— TASK TO CARRY OUT —
In the records below, count the lines that have "ledge" and answer with the number alone.
BEGIN MATERIAL SHOWN
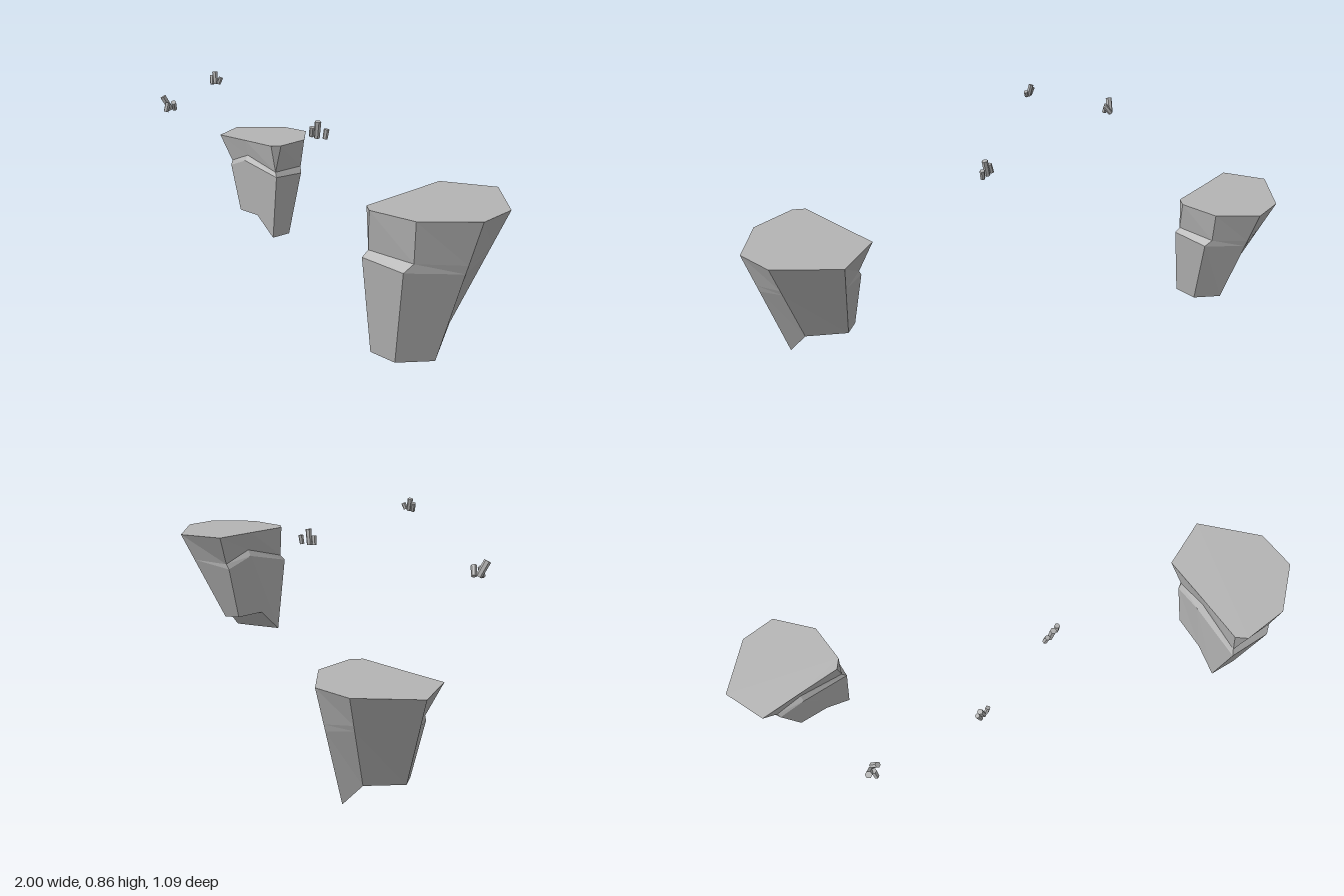
import * as THREE from 'three';

const stone = new THREE.MeshStandardMaterial({ color: 0xb4b4b4, flatShading: true });
stone.name = 'stoneGrey';

// One column per corner: top [x,z], ledge upper and lower [x,y,z] (null = plain edge), bottom [x,y,z]
const TOP_Y = 0.59;
const COLUMNS = [
  { top: [0.69, 0.55], up: [0.67, 0.457, 0.53], low: [0.66, 0.435, 0.547], bot: [0.665, 0.115, 0.51] },
  { top: [0.86, 0.537], up: [0.845, 0.455, 0.525], low: [0.825, 0.427, 0.548], bot: [0.77, 0.115, 0.515] },
  { top: [1.0, 0.405], bot: [0.85, 0.115, 0.42] },
  { top: [0.988, 0.255], bot: [0.835, 0.21, 0.335] },
  { top: [0.813, 0.078], bot: [0.715, 0.21, 0.24] },
  { top: [0.636, 0.155], up: [0.665, 0.462, 0.21], low: [0.653, 0.44, 0.215], bot: [0.66, 0.212, 0.272] },
  { top: [0.645, 0.336], up: [0.663, 0.51, 0.333], low: [0.645, 0.485, 0.333], bot: [0.657, 0.212, 0.404] },
  { top: [0.652, 0.52], up: [0.67, 0.457, 0.53], low: [0.66, 0.435, 0.547], bot: [0.665, 0.115, 0.51] },
];

function rockGeometry() {
  const cols = COLUMNS.map(({ top, up, low, bot }) => {
    const t = new THREE.Vector3(top[0], TOP_Y, top[1]);
    const b = new THREE.Vector3(...bot);
    const ledge = (p, f) => (p ? new THREE.Vector3(...p) : t.clone().lerp(b, f));
    return [t, ledge(up, 0.3), ledge(low, 0.36), b];
  });
  const pos = [];
  const tri = (...pts) => {
    const area = new THREE.Triangle(...pts).getArea();
    if (area > 1e-7) pts.forEach((p) => pos.push(p.x, p.y, p.z));
  };
  const n = cols.length;
  // side walls with the notch
  for (let i = 0; i < n; i++) {
    const a = cols[i], b = cols[(i + 1) % n];
    for (let r = 0; r < 3; r++) {
      tri(a[r], a[r + 1], b[r + 1]);
      tri(a[r], b[r + 1], b[r]);
    }
  }
  // flat top
  for (let i = 1; i < n - 1; i++) tri(cols[0][0], cols[i][0], cols[i + 1][0]);
  // stepped underside
  const u = cols.map((c) => c[3]);
  [[0, 2, 1], [0, 6, 2], [2, 6, 3], [3, 6, 5], [3, 5, 4]].forEach((f) => tri(...f.map((k) => u[k])));

  const g = new THREE.BufferGeometry();
  g.setAttribute('position', new THREE.Float32BufferAttribute(pos, 3));
  g.computeVertexNormals();
  return g;
}

// Small faceted column between two points
function shard(from, to, radius) {
  const a = new THREE.Vector3(...from), b = new THREE.Vector3(...to);
  const dir = b.clone().sub(a);
  const m = new THREE.Mesh(new THREE.CylinderGeometry(radius, radius * 0.9, dir.length(), 6), stone);
  m.position.copy(a).add(b).multiplyScalar(0.5);
  m.quaternion.setFromUnitVectors(new THREE.Vector3(0, 1, 0), dir.normalize());
  m.name = 'shard';
  return m;
}

const CLUSTERS = [
  { name: 'leftShardCluster', r: 0.012, shards: [
    [[0.08, 0.642, 0.163], [0.09, 0.704, 0.166]],
    [[0.056, 0.645, 0.166], [0.064, 0.68, 0.17]],
    [[0.113, 0.643, 0.154], [0.118, 0.678, 0.151]]] },
  { name: 'rightShardCluster', r: 0.013, shards: [
    [[-0.7, 0.641, 0.222], [-0.716, 0.695, 0.246]],
    [[-0.695, 0.636, 0.25], [-0.695, 0.672, 0.238]],
    [[-0.69, 0.643, 0.21], [-0.672, 0.675, 0.228]]] },
  { name: 'middleShardCluster', r: 0.01, shards: [
    [[-0.295, 0.809, 0.313], [-0.306, 0.853, 0.308]],
    [[-0.31, 0.807, 0.318], [-0.319, 0.838, 0.311]],
    [[-0.283, 0.812, 0.31], [-0.274, 0.834, 0.306]]] },
];

export function createModel() {
  const model = new THREE.Group();
  model.name = 'floatingRocks';

  // large rock
  const geometry = rockGeometry();
  const large = new THREE.Mesh(geometry, stone);
  large.name = 'largeRock';
  model.add(large);

  // smaller copy, a quarter turn round
  const s = 0.893;
  const small = new THREE.Mesh(geometry, stone);
  small.name = 'smallRock';
  small.scale.setScalar(s);
  small.rotation.y = Math.PI / 2;
  small.position.set(-1 - s * 0.078, -s * 0.115, -0.378 + s * 0.813);
  model.add(small);

  // hovering shards
  for (const { name, r, shards } of CLUSTERS) {
    const cluster = new THREE.Group();
    cluster.name = name;
    shards.forEach(([a, b], i) => cluster.add(shard(a, b, i ? r * 0.85 : r)));
    model.add(cluster);
  }
  return model;
}
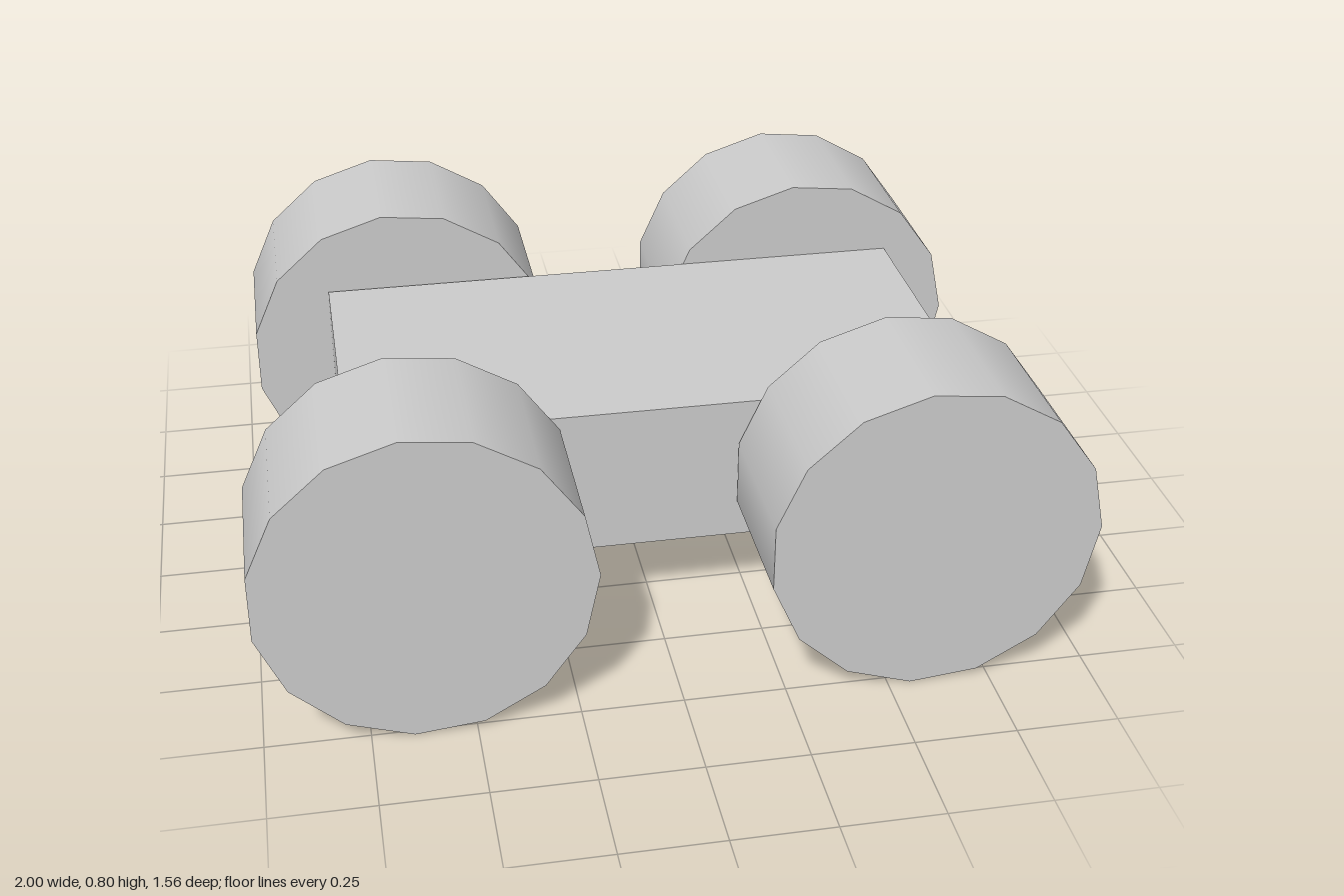
import * as THREE from 'three';

export function createModel() {
  const model = new THREE.Group();
  const material = new THREE.MeshStandardMaterial({ color: 0xcccccc });

  // Plain box chassis between the wheels
  const body = new THREE.Mesh(new THREE.BoxGeometry(1.54, 0.382, 0.768), material);
  body.name = 'body';
  body.position.set(0.02, 0.406, -0.004);
  model.add(body);

  // Fifteen-sided wheels with smooth treads, axle along z and one corner at +x
  const wheelGeometry = new THREE.CylinderGeometry(0.403, 0.403, 0.386, 15);
  wheelGeometry.rotateY(Math.PI / 2).rotateX(Math.PI / 2);

  // The four wheels sit slightly unevenly around the body
  const wheels = [
    ['frontRightWheel', -0.606, 0.572],
    ['frontLeftWheel', 0.597, 0.582],
    ['backRightWheel', -0.557, -0.587],
    ['backLeftWheel', 0.563, -0.582],
  ];
  for (const [name, x, z] of wheels) {
    const wheel = new THREE.Mesh(wheelGeometry, material);
    wheel.name = name;
    wheel.position.set(x, 0.401, z);
    model.add(wheel);
  }

  return model;
}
END MATERIAL SHOWN
— TASK ANSWER —
3